So the chickens drove me to the point of near insanity, digging up what gardens I was unable to net, eatting seedlings I couldn’t protect, doing Houdini escapes from the chicken coop I made them as a last resort… Free range is all good and well, does mean their eggs range free far and wide who bloody knows where though! Their disadvantages were starting to strongly out weigh their benefits, so we sold them.
Now I miss them…sort of…they were beautiful to look at, when we located their eggs they were good and now what do we do with all the childrens leftover scraps??!!
I don’t like putting cooked food in my compost, we have enough rats lurking around I don’t want to go and make a cafe for them. But now a worm farm could deal with that and I’ll get goodies out of it too. Vermicompost, called “black gold”, looks like rich chocolate mousse..made with black beans! Compared to ordinary soil this stuff contains five times more nitrogen, seven times more phosphorus and 11 times more potassium. Hoo-wee! I’ll have some of that. Seems like it’s best to use the vermicompost diluted 1:20 in water and vigorously stirred (aerated) rather than using the liquid “worm wee” which can go anaerobic and contain bad bacteria. Though I’m no pro and could be all fine as long as it’s diluted enough. I use a splash of worm wee in my hand crafted potting mix and nothing has died!

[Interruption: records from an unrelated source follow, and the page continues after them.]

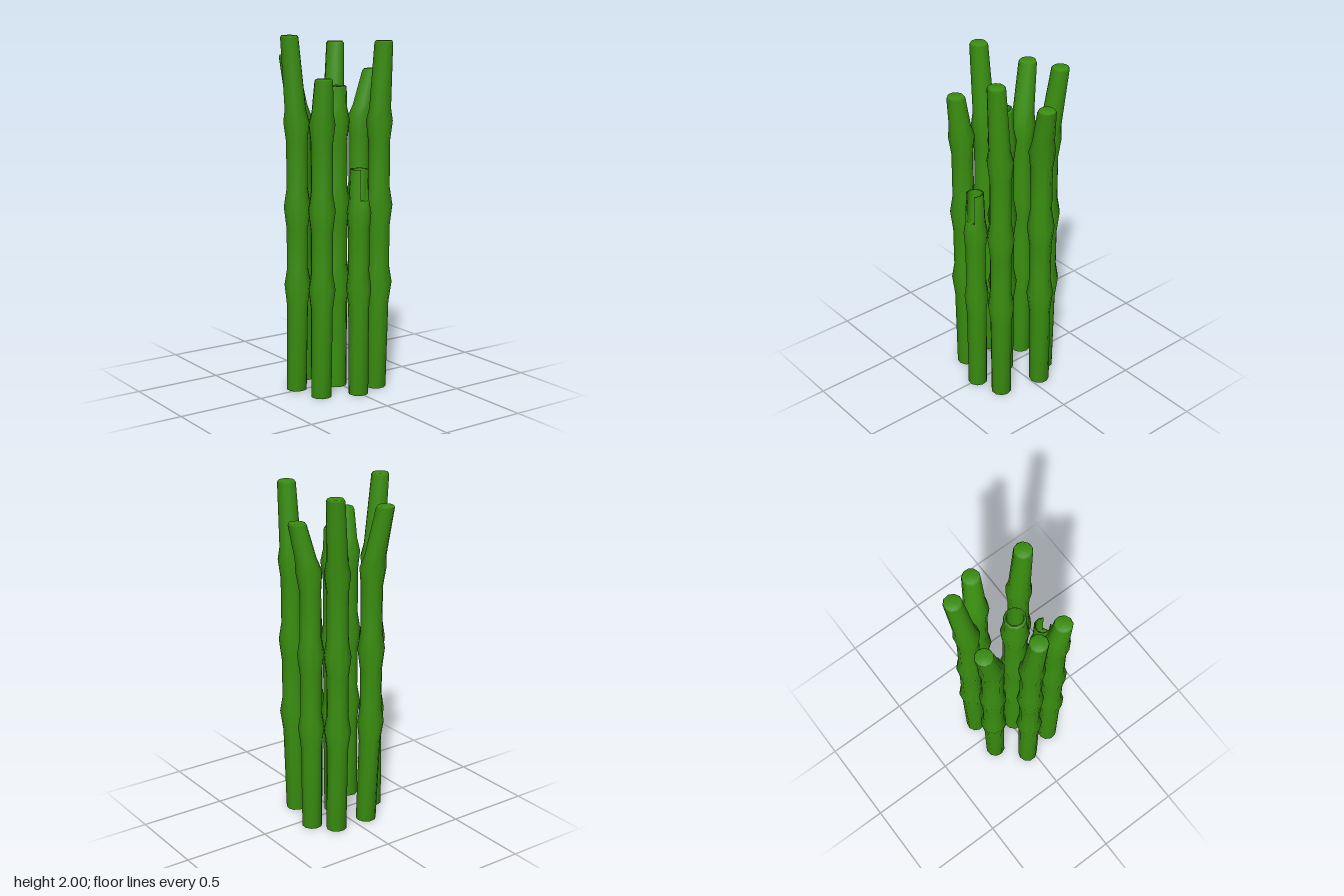
import * as THREE from 'three';

const SIDES = 10;

// Skin through rings [x, y, z, r]; a ring of radius 0 closes an end.
// notch = first ring index of three bands left open on the two +x sides.
function skin(rings, phase = 0, notch = -1) {
  const pos = [], idx = [];
  for (const [x, y, z, r] of rings) {
    for (let j = 0; j < SIDES; j++) {
      const a = phase + (j / SIDES) * Math.PI * 2;
      pos.push(x + r * Math.cos(a), y, z + r * Math.sin(a));
    }
  }
  const id = (i, j) => i * SIDES + (j % SIDES);
  for (let i = 0; i < rings.length - 1; i++) {
    for (let j = 0; j < SIDES; j++) {
      const open = notch >= 0 && i >= notch && i < notch + 3 && (j === 0 || j === SIDES - 1);
      if (open) continue;
      const a = id(i, j), b = id(i + 1, j), c = id(i + 1, j + 1), d = id(i, j + 1);
      if (rings[i][3] > 0) idx.push(a, b, d);
      if (rings[i + 1][3] > 0) idx.push(b, c, d);
      else if (rings[i][3] === 0) idx.push(b, c, d);
    }
  }
  if (notch >= 0) {
    // cut faces of the notch: ledge and the two wall ends
    for (const j of [SIDES - 1, 0]) {
      const a = id(notch, j), b = id(notch + 3, j), c = id(notch + 3, j + 1), d = id(notch, j + 1);
      idx.push(a, b, d, b, c, d);
    }
    for (const j of [1, SIDES - 1]) {
      const [a, b, c, d] = [0, 1, 2, 3].map(k => id(notch + k, j));
      if (j === 1) idx.push(a, c, b, a, d, c);
      else idx.push(a, b, c, a, c, d);
    }
  }
  const g = new THREE.BufferGeometry();
  g.setAttribute('position', new THREE.Float32BufferAttribute(pos, 3));
  g.setIndex(idx);
  g.computeVertexNormals();
  return g;
}

// Stalk outline as [height, radius], with a swelling at each joint
const PROFILE = [
  [0.005, 0.058], [0.5, 0.061], [0.62, 0.076], [0.71, 0.061], [0.94, 0.062],
  [1.06, 0.077], [1.16, 0.061], [1.42, 0.061], [1.53, 0.074], [1.6, 0.06],
];
const BEND = 1.5;

// Centre line: nearly upright to the last joint, then leaning to the tip
function centre(y, base, mid, tip, height) {
  const low = Math.min(y / 0.62, 1);
  const high = Math.max(0, (y - BEND) / (height - BEND));
  return [0, 1].map(k => base[k] + (mid[k] - base[k]) * low + (tip[k] - mid[k]) * high);
}

export function createModel() {
  const group = new THREE.Group();
  group.name = 'stalkBundle';
  const green = new THREE.MeshStandardMaterial({ color: 0x3a8f10, side: THREE.DoubleSide });
  green.name = 'stalkGreen';
  const add = (name, geometry) => {
    const mesh = new THREE.Mesh(geometry, green);
    mesh.name = name;
    group.add(mesh);
  };

  // Closed outer stalks: [name, height, base xz, joint xz, tip xz]
  const stalks = [
    ['frontStalk', 2.0, [-0.03, 0.24], [-0.025, 0.234], [-0.026, 0.28]],
    ['frontRightStalk', 1.88, [-0.172, 0.09], [-0.188, 0.105], [-0.257, 0.14]],
    ['backRightStalk', 1.95, [-0.17, -0.12], [-0.18, -0.12], [-0.223, -0.163]],
    ['backStalk', 1.8, [-0.06, -0.213], [-0.056, -0.212], [-0.03, -0.278]],
    ['backLeftStalk', 1.97, [0.185, -0.157], [0.193, -0.166], [0.223, -0.172]],
    ['frontLeftStalk', 1.775, [0.157, 0.2], [0.163, 0.198], [0.195, 0.206]],
  ];
  stalks.forEach(([name, height, base, mid, tip], n) => {
    const ring = (y, r) => {
      const [x, z] = centre(y, base, mid, tip, height);
      return [x, y, z, r];
    };
    const rings = [ring(0.005, 0), ...PROFILE.map(([y, r]) => ring(y, r)),
      ring(height - 0.012, 0.051), ring(height, 0.044), ring(height, 0)];
    add(name, skin(rings, n * 0.23));
  });

  // Hollow middle stalk, open at both ends
  const outer = [...PROFILE, [1.71, 0.057], [1.72, 0.054]];
  const pipe = ([y, r]) => [0.032, y, 0.014, r * 1.08];
  add('hollowMiddleStalk', skin([
    ...outer.map(pipe), pipe([1.72, 0.042]), pipe([0.005, 0.042]), pipe(outer[0]),
  ], 0.15));

  // Short left stalk with a broken, cupped top
  const short = [
    [0.005, 0], [0.005, 0.056], [0.5, 0.058], [0.62, 0.07], [0.71, 0.058], [0.94, 0.06],
    [1.04, 0.068], [1.11, 0.056], [1.28, 0.05], [1.28, 0.04], [1.11, 0.04], [1.11, 0],
  ];
  add('brokenShortStalk', skin(short.map(([y, r]) => [0.235, y, 0.001, r]), -0.2, 7));

  return group;
}
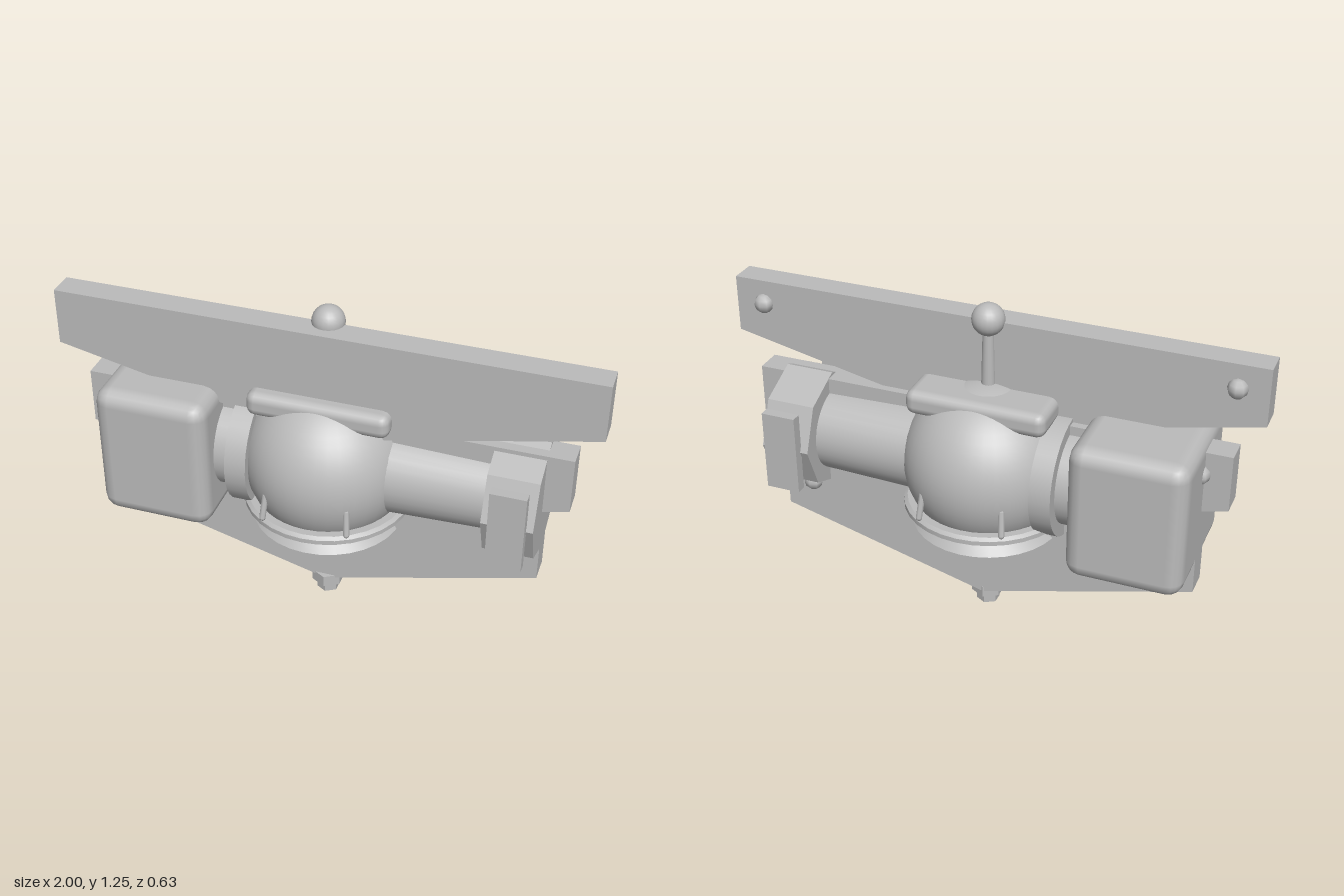
import * as THREE from 'three';
import { RoundedBoxGeometry } from 'three/addons/geometries/RoundedBoxGeometry.js';
import { toCreasedNormals } from 'three/addons/utils/BufferGeometryUtils.js';

export function createModel() {
  const model = new THREE.Group();
  model.name = 'valveAssembly';
  const grey = new THREE.MeshStandardMaterial({ color: 0xbbbbbb });
  grey.name = 'plain grey';
  const axisY = 0.63; // height of the pipe axis

  function add(name, geometry, x = 0, y = 0, z = 0) {
    const mesh = new THREE.Mesh(geometry, grey);
    mesh.name = name;
    mesh.position.set(x, y, z);
    model.add(mesh);
    return mesh;
  }
  // closed profile of [radius, height] points, spun with crisp edges
  function turned(points, sides = 32) {
    const profile = points.map(([r, h]) => new THREE.Vector2(r, h));
    return toCreasedNormals(new THREE.LatheGeometry(profile, sides), 0.6);
  }
  // cylinder along x
  function pipe(name, x0, x1, r0, r1, sides = 32) {
    const geometry = new THREE.CylinderGeometry(r1, r0, x1 - x0, sides);
    geometry.rotateZ(-Math.PI / 2);
    return add(name, geometry, (x0 + x1) / 2, axisY, 0);
  }

  // Three stacked plates with V-shaped lower edges, each with two rear bolts
  const plates = [
    { name: 'upperPlate', half: 1, low: 0.97, back: 0 },
    { name: 'middlePlate', half: 0.905, low: 0.63, back: -0.03 },
    { name: 'lowerPlate', half: 0.81, low: 0.28, back: -0.06 },
  ];
  for (const { name, half, low, back } of plates) {
    const shape = new THREE.Shape([
      new THREE.Vector2(-half, low + 0.215),
      new THREE.Vector2(-half, low),
      new THREE.Vector2(0, low - 0.215),
      new THREE.Vector2(half, low),
      new THREE.Vector2(half, low + 0.215),
    ]);
    add(name, new THREE.ExtrudeGeometry(shape, { depth: 0.1, bevelEnabled: false }), 0, 0, back);
    for (const side of [-1, 1]) {
      add('plateBolt', new THREE.SphereGeometry(0.037, 8, 6), side * (half - 0.11), low + 0.125, back);
    }
  }

  // Valve ball and the pipes leading into it
  add('valveBall', new THREE.SphereGeometry(0.312, 40, 28), 0, axisY, 0);
  pipe('outletPipe', 0.1, 0.66, 0.172, 0.157);
  pipe('inletNeck', -0.42, -0.1, 0.182, 0.182);
  pipe('inletFlange', -0.32, -0.24, 0.23, 0.23);

  // Motor housing
  add('motorHousing', new RoundedBoxGeometry(0.43, 0.53, 0.53, 2, 0.06), -0.595, axisY, 0);

  // Octagonal outlet flange with a lug on each side
  const flange = pipe('outletFlange', 0.625, 0.81, 0.228, 0.228, 8);
  flange.geometry = toCreasedNormals(flange.geometry, 0.5);
  for (const side of [-1, 1]) {
    add('flangeLug', new THREE.BoxGeometry(0.13, 0.31, 0.04), 0.72, axisY, side * 0.238);
  }

  // Bonnet cap, stem and knob
  add('bonnetCap', new RoundedBoxGeometry(0.53, 0.095, 0.31, 2, 0.035), 0, 0.882, 0);
  add('handleStem', new THREE.CylinderGeometry(0.02, 0.026, 0.24, 16), 0, 1.04, 0);
  add('handleKnob', new THREE.SphereGeometry(0.06, 20, 14), 0, 1.19, 0);

  // Collar and flared skirt below the ball
  add('collarRing', turned([
    [0.25, 0.44], [0.295, 0.44], [0.313, 0.45], [0.313, 0.467], [0.3, 0.477], [0.25, 0.477],
  ]));
  add('flaredSkirt', turned([
    [0.12, 0.378], [0.282, 0.378], [0.245, 0.42], [0.245, 0.45],
  ]));

  // Four small ribs standing on the lower ball
  for (const sx of [-1, 1]) {
    for (const sz of [-1, 1]) {
      const rib = add('ballRib', new THREE.CapsuleGeometry(0.012, 0.09, 3, 8), sx * 0.155, 0.54, sz * 0.268);
      rib.rotation.set(-sz * 0.2, 0, sx * 0.08);
    }
  }

  // Drain screw: rod through the lower plate with a stepped hex nut
  add('drainRod', new THREE.CylinderGeometry(0.04, 0.04, 0.17, 16), 0, 0.135, 0);
  for (const [name, r, y0, y1] of [['drainNut', 0.063, 0.04, 0.085], ['drainNutTip', 0.044, 0, 0.045]]) {
    const hex = new THREE.CylinderGeometry(r, r, y1 - y0, 6);
    add(name, toCreasedNormals(hex, 0.5), 0, (y0 + y1) / 2, 0);
  }

  return model;
}
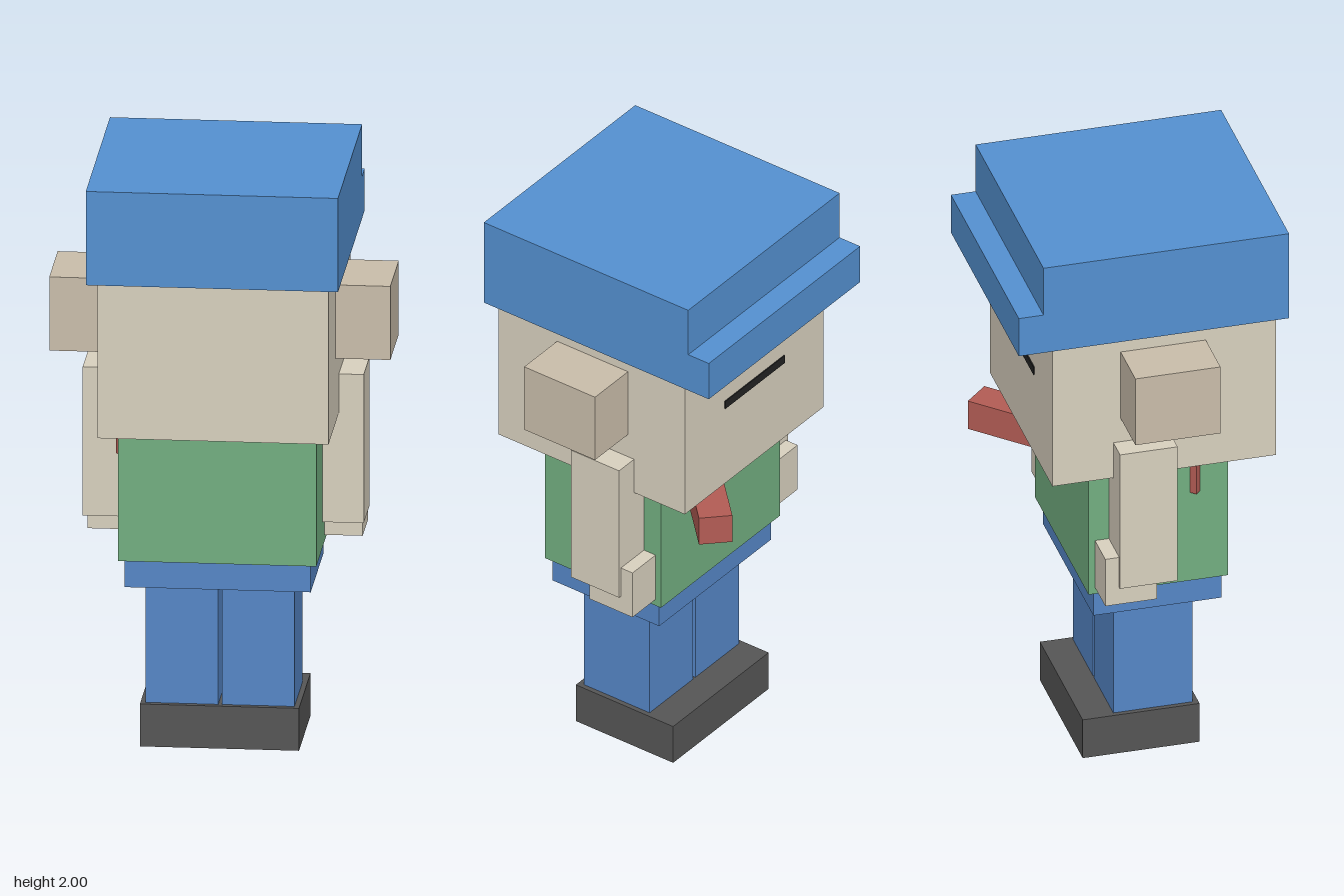
import * as THREE from 'three';

const mat = (color) => new THREE.MeshStandardMaterial({ color });

export function createModel() {
  const model = new THREE.Group();
  model.name = 'blockFigure';

  const skin = mat(0xd8d0be), earSkin = mat(0xc9bdaa), hatBlue = mat(0x5490d0);
  const denim = mat(0x5586c6), green = mat(0x72ae80), red = mat(0xb25c54);
  const shoeGrey = mat(0x555555), black = mat(0x222222);

  // Box given by its extents on each axis
  function box(name, material, [x0, x1], [y0, y1], [z0, z1]) {
    const mesh = new THREE.Mesh(new THREE.BoxGeometry(x1 - x0, y1 - y0, z1 - z0), material);
    mesh.position.set((x0 + x1) / 2, (y0 + y1) / 2, (z0 + z1) / 2);
    mesh.name = name;
    model.add(mesh);
    return mesh;
  }

  // The same box on both sides
  function pair(name, material, [x0, x1], y, z) {
    box(name + 'Left', material, [x0, x1], y, z);
    box(name + 'Right', material, [-x1, -x0], y, z);
  }

  // Hat with its brim over the face (the face looks towards -z)
  box('hat', hatBlue, [-0.42, 0.42], [1.675, 2], [-0.38, 0.465]);
  box('hatBrim', hatBlue, [-0.42, 0.42], [1.675, 1.82], [-0.465, -0.38]);

  // Head and face
  box('head', skin, [-0.385, 0.385], [1.135, 1.675], [-0.34, 0.43]);
  pair('ear', earSkin, [0.385, 0.568], [1.36, 1.615], [-0.105, 0.188]);
  pair('eye', black, [0.11, 0.19], [1.56, 1.635], [-0.36, -0.34]);
  box('mouth', black, [-0.165, 0.165], [1.44, 1.47], [-0.344, -0.34]);

  // Body, arms and hands
  box('torso', green, [-0.33, 0.33], [0.665, 1.135], [-0.2, 0.28]);
  pair('arm', skin, [0.33, 0.468], [0.755, 1.27], [-0.13, 0.068]);
  pair('hand', skin, [0.33, 0.458], [0.69, 0.87], [-0.178, 0]);

  // Red bar running diagonally through the chest
  const bar = box('chestBar', red, [-0.435, 0.435], [1.003, 1.11], [-0.056, 0.056]);
  bar.position.set(0, 1.057, -0.102);
  bar.rotation.y = Math.PI / 4;

  // Hips, legs and shoes
  box('hips', denim, [-0.31, 0.31], [0.57, 0.665], [-0.178, 0.263]);
  pair('leg', denim, [0.006, 0.248], [0.145, 0.57], [-0.092, 0.18]);
  box('shoes', shoeGrey, [-0.265, 0.265], [0, 0.147], [-0.202, 0.2]);

  return model;
}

Yesterday I was given a bucket of this black gold along with a handful of worms, a tour of a working worm and all other critter farm and inspiration to get cracking to make my own, thanks Richard!
So in true me style I scoured our property to see what I had to be able to make one for free, I found… an old power meter door, a recycling bin, some shade cloth, a plastic netted tray, a broken baby bath, tyres, polystyrene boxes. Hmmmm. Then I googled and found what would fit, made a few adjustments, blended a few ideas and came up with something that I’m sure someone has done before! This website here had lots of different ideas and was useful.
I use polystyrene boxes to transport my seedlings to market, after three years of use a couple are getting beyond use, but then what do you do with the awful things? I’m pleased to find a use for them here, almost dare I say perfect for what’s going to be my ramshackle project.
So in between rain spells I cleared an area where it will go. A shady spot (so the worms don’t cook) and not in a too awkward place too far from the house, nor too close. The bin there is where I put our kitchen scraps, when it’s full I make compost. Near there made sense~
First layer is a polystyrene box that has no holes, this is where the liquid stuff will go, I think! To harvest I’ll be able to lift off the other layers and tip it out, that’s the plan anyway.
Then I put broken tray down and quite broken polystyrene box lined with shade cloth.
Another box on top. My plan is that once the worms are doing their business and this top layer becomes full I can swap those top two over and start again but with a head start and things drip into the bottom one whilst the one in the middle matures? Yeah, I’m not entirely sure but in my head it’s a terrific idea!
Then I put in ripped up newspaper for bedding material.
See the stripes on these worms, they are tiger worms Eisenia foetida. These are the worms you’re after, ye ol’ common earthworm just doesn’t cut the mustard.
I put kitchen scraps on top of the newspaper then the worms. Then remembered that these worms hang out at the top of piles rather than the bottom like earthworms, so put more scraps on top like a worm sandwich!
That sludgey stuff is the “black gold”. I probably should’ve put some of my half worked compost in first. Oh well, live and hope!
I then tucked the whole shebang in with some newspaper and put rolled up bits of newspaper round the outside to secure it all in and keep it moist and hopefully the flies away.
We watered the newspaper then put a feed bag on top secured with bits of timber. It aint pretty but hopefully it will work as it’s meant too! I’ll keep you posted